The novelty is that not abandoning the mattress seems to have become a real trend. Self-neglect made into a lifestyle, such as the "Goblin mode", elected as word of the year 2022 according to the Oxford English Dictionary and which involves not worrying about one's appearance and social expectations, finding pleasure in being unpresentable .

Here too, the translation of the trendy term should make us think: "in Goblin mode", means having an evil goblin appearance. We have gone from undoubtedly an excessive concern by many people for appearance, make-up and so on, to neglect and sophisticated sloppiness. Likewise, with bed rotting we are passing from frenetic activism, which has characterised the life of our societies, to total disengagement, to taking refuge in one's bed, without passing from a balanced valorisation of time, which physiologically also requires moments of recovery, pause and rest.

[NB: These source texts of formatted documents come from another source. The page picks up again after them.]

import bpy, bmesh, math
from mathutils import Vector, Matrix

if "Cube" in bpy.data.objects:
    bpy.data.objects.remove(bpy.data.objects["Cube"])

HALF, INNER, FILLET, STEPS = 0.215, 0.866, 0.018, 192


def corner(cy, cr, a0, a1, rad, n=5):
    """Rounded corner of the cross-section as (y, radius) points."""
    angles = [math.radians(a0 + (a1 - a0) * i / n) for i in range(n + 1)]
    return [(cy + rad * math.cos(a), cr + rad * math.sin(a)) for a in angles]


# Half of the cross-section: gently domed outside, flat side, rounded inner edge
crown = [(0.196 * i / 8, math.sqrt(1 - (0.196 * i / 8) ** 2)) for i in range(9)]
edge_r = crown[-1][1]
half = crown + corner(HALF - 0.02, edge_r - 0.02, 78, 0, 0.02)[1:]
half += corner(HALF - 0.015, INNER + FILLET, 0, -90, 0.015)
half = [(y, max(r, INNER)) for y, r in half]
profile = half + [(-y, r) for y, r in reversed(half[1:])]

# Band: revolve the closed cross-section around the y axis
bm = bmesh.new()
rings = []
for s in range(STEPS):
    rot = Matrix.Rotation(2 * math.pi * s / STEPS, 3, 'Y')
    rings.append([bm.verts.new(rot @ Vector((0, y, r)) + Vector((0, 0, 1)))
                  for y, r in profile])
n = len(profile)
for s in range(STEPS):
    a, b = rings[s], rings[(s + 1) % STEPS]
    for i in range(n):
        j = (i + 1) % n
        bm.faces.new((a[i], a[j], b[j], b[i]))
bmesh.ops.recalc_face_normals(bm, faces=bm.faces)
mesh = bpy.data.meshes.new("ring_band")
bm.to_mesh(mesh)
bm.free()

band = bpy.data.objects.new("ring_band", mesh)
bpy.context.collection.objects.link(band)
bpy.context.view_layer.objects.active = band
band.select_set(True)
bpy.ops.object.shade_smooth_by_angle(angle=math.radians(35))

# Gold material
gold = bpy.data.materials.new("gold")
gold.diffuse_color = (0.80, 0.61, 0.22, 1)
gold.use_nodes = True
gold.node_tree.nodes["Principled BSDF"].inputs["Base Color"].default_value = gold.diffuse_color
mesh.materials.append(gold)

The origin of these phenomena lies in the lack of balance with which to live. And the problem is that this society refuses not only that one be educated in balance, moderation, the search for the good of the person, but it rejects these same concepts. We prefer an instinctivism that responds to the desires of the moment, and not to authentic health needs. But mankind is not made to rot: neither in bed nor elsewhere.


Reality show suicides and the sham of life on social media

There are now four suicides connected to the British reality show “Love Island”: its former host, Caroline Flack, was found dead, and before her two other contestants and a boyfriend had also killed themselves. Used to being in front of the cameras 24 hours a day, when they leave they repeat it on social media. The same thing happens in Italy, and is spreading as if happiness depended on the love you receive from the world, but results in despair.